Preferences in Maryland Higher Education: Racial and Ethnic Preferences in Undergraduate Admissions at Maryland Four-Year Public Colleges and Universities
- Published on Saturday, 22 April 2000 21:06
- Written by CEO Staff
By Robert Lerner, Ph.D. and
Althea K. Nagai, Ph.D.
- At Maryland four-year public colleges and universities, white in-state enrollees on average have substantially higher SAT scores compared to black in-state enrollees. There are large gaps in median verbal SAT scores at St. Mary’s College, Salisbury, Bowie, Frostburg, and College Park, moderate gaps at Towson and Eastern Shore, and basically no gap at Baltimore County. At most schools (St. Mary’s, College Park, Bowie, Salisbury, Frostburg, and Eastern Shore), the math SAT gap between whites and blacks is large. There is a moderate gap at Towson and Baltimore County.
- There is less of a systematic pattern regarding white-Hispanic and white-Asian test score differences, although the former gaps are greater and more common than the latter.
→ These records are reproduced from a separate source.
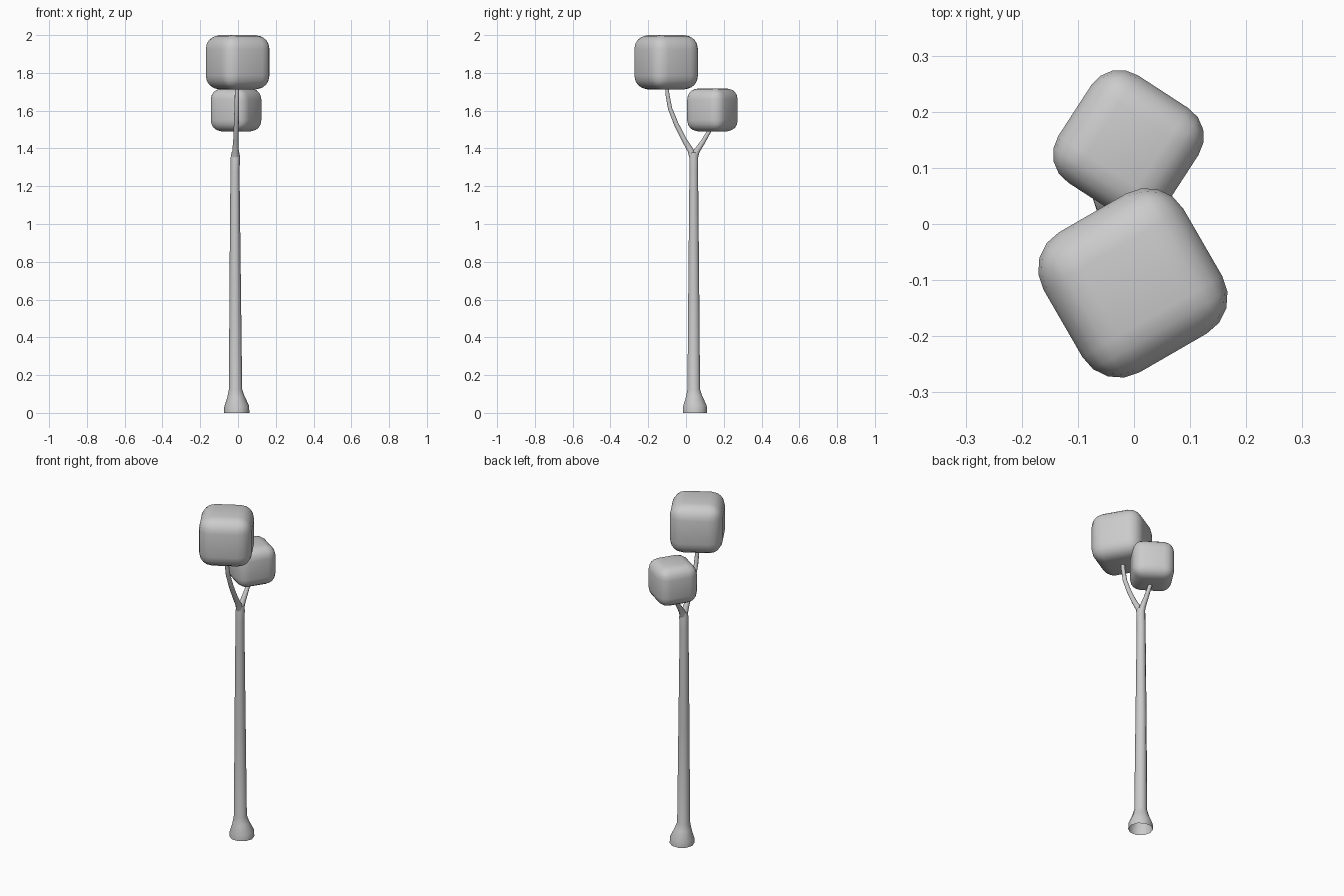
import bpy, bmesh, math
from mathutils import Vector

cube = bpy.data.objects.get("Cube")
if cube:
    bpy.data.objects.remove(cube, do_unlink=True)

grey = bpy.data.materials.new("plain grey")
grey.use_nodes = True
colour = (0.6, 0.6, 0.6, 1)
grey.diffuse_color = colour
grey.node_tree.nodes["Principled BSDF"].inputs["Base Color"].default_value = colour


def finish(name, bm):
    """Turn a bmesh into a smooth grey object."""
    bmesh.ops.recalc_face_normals(bm, faces=bm.faces)
    for f in bm.faces:
        f.smooth = True
    mesh = bpy.data.meshes.new(name)
    bm.to_mesh(mesh)
    bm.free()
    mesh.materials.append(grey)
    obj = bpy.data.objects.new(name, mesh)
    bpy.context.collection.objects.link(obj)
    return obj


def tube(name, stations, sides=10):
    """Tapered limb through (x, y, z, radius) stations, open at both ends."""
    bm = bmesh.new()
    points = [Vector(s[:3]) for s in stations]
    rings = []
    for i, p in enumerate(points):
        along = points[min(i + 1, len(points) - 1)] - points[max(i - 1, 0)]
        if i == 0 and p.z == 0:
            along = Vector((0, 0, 1))
        side = Vector((1, 0, 0))
        side = (side - along * side.dot(along) / along.length_squared).normalized()
        up = along.normalized().cross(side)
        r = stations[i][3]
        angles = [math.tau * k / sides for k in range(sides)]
        rings.append([bm.verts.new(p + r * (side * math.cos(a) + up * math.sin(a))) for a in angles])
    for a, b in zip(rings, rings[1:]):
        for k in range(sides):
            n = (k + 1) % sides
            bm.faces.new((a[k], a[n], b[n], b[k]))
    return finish(name, bm)


def leaf_block(name, centre, size, radius, turn):
    """Rounded cube of foliage, turned about z."""
    bm = bmesh.new()
    bmesh.ops.create_cube(bm, size=size)
    bmesh.ops.bevel(bm, geom=bm.edges[:], offset=radius, segments=4,
                    profile=0.5, affect='EDGES')
    obj = finish(name, bm)
    obj.location = centre
    obj.rotation_euler.z = math.radians(turn)


# Trunk with flared foot
tube("trunk", [(-0.007, 0.047, 0, 0.067), (-0.007, 0.047, 0.035, 0.066),
               (-0.011, 0.043, 0.085, 0.046), (-0.013, 0.041, 0.125, 0.035),
               (-0.015, 0.041, 0.7, 0.03), (-0.016, 0.041, 1.28, 0.024),
               (-0.014, 0.041, 1.35, 0.025), (-0.013, 0.041, 1.38, 0.021)])

# Forked branches
tube("front_branch", [(-0.014, 0.039, 1.34, 0.019), (-0.013, 0.024, 1.39, 0.017),
                      (-0.011, -0.012, 1.45, 0.014), (-0.009, -0.052, 1.53, 0.013),
                      (-0.007, -0.084, 1.61, 0.012), (-0.006, -0.099, 1.69, 0.011),
                      (-0.005, -0.101, 1.75, 0.01)])
tube("back_branch", [(-0.014, 0.043, 1.34, 0.019), (-0.013, 0.056, 1.385, 0.017),
                     (-0.012, 0.09, 1.435, 0.013), (-0.011, 0.122, 1.49, 0.011),
                     (-0.01, 0.137, 1.54, 0.01)])

# Foliage blocks
leaf_block("large_foliage", (-0.002, -0.105, 1.856), 0.288, 0.075, 30)
leaf_block("small_foliage", (-0.01, 0.14, 1.604), 0.228, 0.06, -33)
At College Park and Bowie, for example, white scores on verbal and math SATs are much higher than Hispanic scores. (At Towson, on the other hand, Hispanic scores are slightly higher on both tests.) White scores on verbal SATs are generally higher than Asian scores, while white-Asian math score gaps show no pattern. (At Salisbury, Asians score higher on both SATs.)
- Especially at the large institutions, the greater gaps between groups are mirrored in lower graduation rates for minorities. This is especially the case for College Park. In contrast, where gaps in test scores are smaller (e.g., Baltimore County and Towson), proportionately more blacks graduate.
- Without racial preferences, all Maryland schools would still have many minority enrollees. Minorities, particularly blacks, would not be locked out of admission to the four-year institutions. This is particularly the case for the top quartile black enrollees at most schools.
- Blacks are subject to remediation at a greater rate than members of other racial and ethnic groups, and the disparities in remediation rates are generally related to gaps in enrollee test scores. Remediation does not, however, close the gap with respect to the rate of retention. In general, those with more remedial courses also are proportionately less likely to be at that institution in subsequent years, and have lower rates of graduation in four years. Institutions admitting minorities with substantially lower test scores increase the probability of minority enrollment in remedial courses and lessen the chances the students at the school will graduate in four years. Racial preferences create permanent differences in the relative qualifications of different enrollee racial groups, and those preferences cannot be justified by arguing that gaps in academic performance can be overcome after the students are admitted.